New research finds that one-third of critical jaguar habitat in the Gran Chaco, South America's largest tropical dry forest, has been lost since the mid-1980s.
According to the study, led by researchers at Humboldt-Universität zu Berlin (HU Berlin) and published in the journal Biodiversity Research this week, deforestation driven by agricultural expansion—mainly for soy and cattle production—has caused the steep decline of jaguar habitat in the region.
Meanwhile, the conversion of jaguar habitat into cropland and pastureland gives hunters easier access to the forest. Thus over-hunting and persecution by cattle ranchers has also become one of the chief threats to the survival of the big cat. Jaguars are especially vulnerable to hunting because they occur at very low densities and must range over large areas. The species is listed as near vulnerable on the International Union for Conservation of Nature's Red List.
Alfredo Romero-Muñoz of HU Berlin's geography department, the study's lead author, told Mongabay that the 182,000 square kilometers (nearly 45 million acres) of jaguar habitat lost between 1985 and 2013 represents an area the size of Austria.
"Seven million hectares of this key habitat degraded into habitat with high hunting risk for jaguars, while three million hectares degraded into areas with deforestation," he said. "Furthermore, by 2013, a third of the remaining jaguar range was affected by both threats simultaneously. Jaguars may be at higher risk of disappearing—if they are not already gone—from these latter areas as both threats may interact and multiply their impact."
"It is this synergistic cycle of deforestation, and hunting or poisoning, that are now the principle threats looming over one-third of the jaguar's remaining range in the Gran Chaco," study co-author Anthony Giordano, the director and chief conservation officer of the non-governmental organization S.P.E.C.I.E.S., emphasized in a statement.

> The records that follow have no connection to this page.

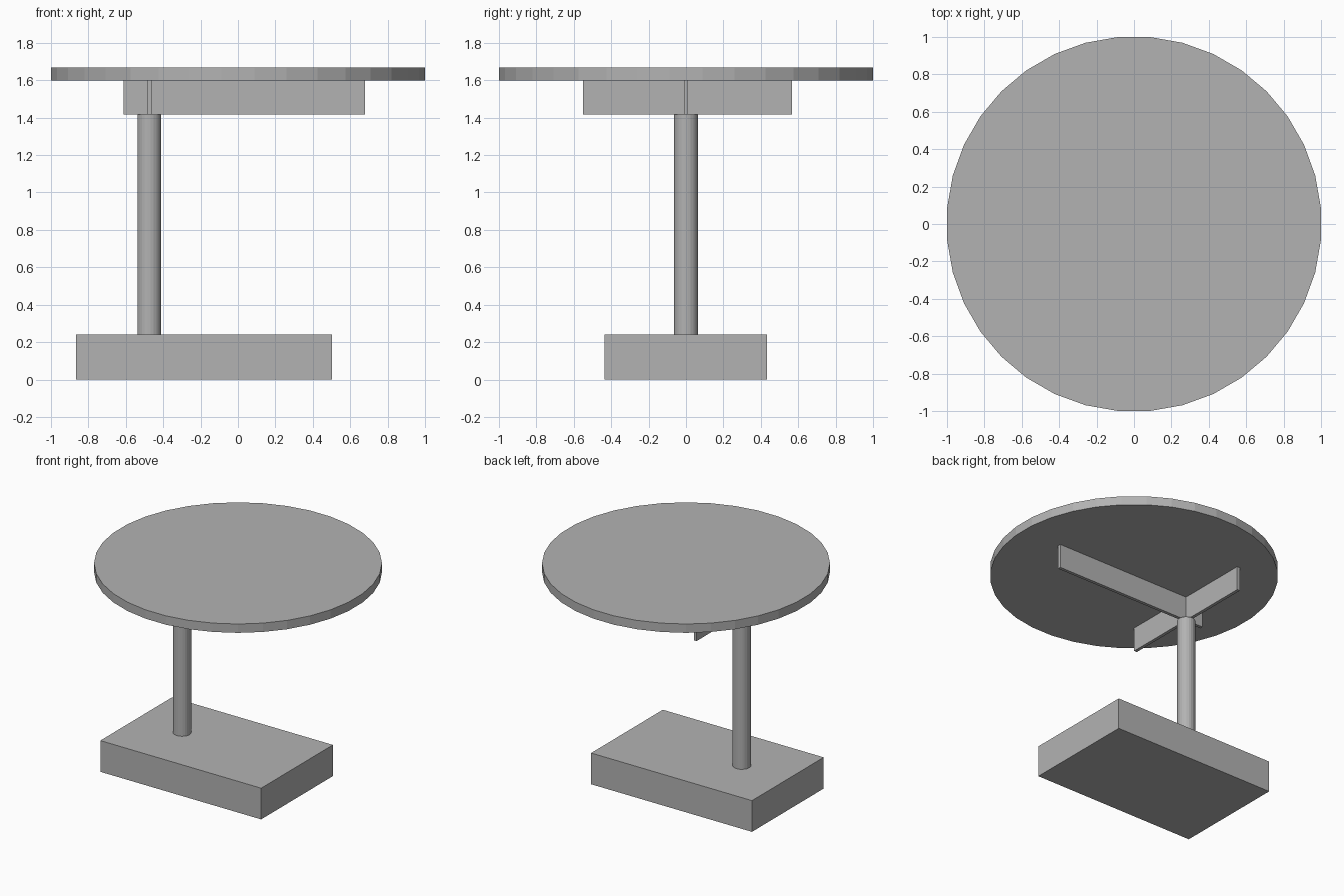
import bpy
import math

cube = bpy.data.objects.get("Cube")
if cube:
    bpy.data.objects.remove(cube, do_unlink=True)

# One plain grey for the whole table
grey = bpy.data.materials.new("plain grey")
grey.use_nodes = True
colour = (0.45, 0.45, 0.45, 1)
grey.diffuse_color = colour
grey.node_tree.nodes["Principled BSDF"].inputs["Base Color"].default_value = colour


def box(name, low, high):
    middle = [(a + b) / 2 for a, b in zip(low, high)]
    bpy.ops.mesh.primitive_cube_add(size=1, location=middle)
    obj = bpy.context.object
    obj.name = name
    obj.scale = [b - a for a, b in zip(low, high)]
    bpy.ops.object.transform_apply(location=False, rotation=False, scale=True)
    obj.data.materials.append(grey)


def disc(name, x, radius, bottom, top, sides):
    bpy.ops.mesh.primitive_cylinder_add(
        vertices=sides, radius=radius, depth=top - bottom,
        location=(x, 0, (bottom + top) / 2),
        rotation=(0, 0, math.pi / sides))
    obj = bpy.context.object
    obj.name = name
    obj.data.materials.append(grey)


POST_X = -0.475
BEAM_LOW, BEAM_HIGH = 1.416, 1.6
HALF = 0.012

# Foot and off-centre post
box("base_block", (-0.865, -0.437, 0), (0.503, 0.434, 0.24))
disc("post", POST_X, 0.064, 0.24, BEAM_LOW, 24)

# Crossed beams on edge under the top
box("long_beam", (-0.613, -HALF, BEAM_LOW), (0.68, HALF, BEAM_HIGH))
box("cross_beam", (POST_X - HALF, -0.55, BEAM_LOW), (POST_X + HALF, 0.567, BEAM_HIGH))

# Round table top
disc("table_top", 0, 1.003, BEAM_HIGH, 1.668, 36)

In order to study how jaguar habitat changed in the Gran Chaco between 1985 and 2013, Romero-Muñoz and team worked with several other jaguar researchers from across the region to compile a comprehensive data set of jaguar occurrence and the variables that affect the charismatic big cats. The researchers then used computer models to reconstruct jaguar habitat in 1985, 2000, and 2013.
"Our approach doesn’t only allow us to identify key jaguar habitat, but also areas under hunting threats, areas under threats of agricultural expansion, and areas where both interact within jaguar habitat," Romero-Muñoz explained. "Assessing these maps through time can inform us how habitat changed over the last three decades across the Chaco, and also within countries and inside and outside protected areas."
Some study findings point to measures that can be taken to safeguard the future of jaguars, the top predator in the Gran Chaco eco-region. Larger protected areas were found to be better at preserving habitat than smaller protected areas, for instance.
"Small protected areas lost jaguar habitat, either because forests were converted inside them, because hunters penetrate protected areas, or because jaguars are killed when they leave the reserves," study co-author Tobias Kuemmerle, who leads HU Berlin's Conservation Biogeography Group, said in a statement.
The 1.1-million-kilometer Gran Chaco region extends from southern Bolivia, through western Paraguay, and into northern Argentina. "Among countries, Bolivia lost less key jaguar habitat than Paraguay and Argentina," Romero-Muñoz said. "The main reason for this difference is probably the large, 3.4 million-hectares, Kaa-Iya National Park. Indeed, we found that larger protected areas lost proportionally less key habitat than smaller ones since the 1980s. However, 95 percent of the key habitat loss occurred in unprotected areas."
About 68 percent of the high-quality jaguar habitat that still remains is currently unprotected, the researchers found. But if the governments of Argentina, Bolivia, and Paraguay were to coordinate efforts to protect those areas, most of which are found within 200 kilometers of the countries' international borders, the big cats might have a shot, the researchers suggest. "Our maps can inform us where conservation actions to save the jaguar should take place," Kuemmerle said.
Consumers can help play a role in saving the jaguars of the Gran Chaco, as well. "In this increasingly interconnected world, what we eat can have an impact in far-away regions," Romero-Muñoz said. "Much of the beef produced in the Chaco is exported to Europe and Asia, and soy produced in the Chaco is also exported, mainly to feed animals. Therefore, a way to reduce our potential impacts on jaguars may be to reduce our individual consumption of meat, especially beef."
This story originally appeared at the website of global conservation news service Mongabay.com. Get updates on their stories delivered to your inbox, or follow @Mongabay on Facebook, Instagram, or Twitter.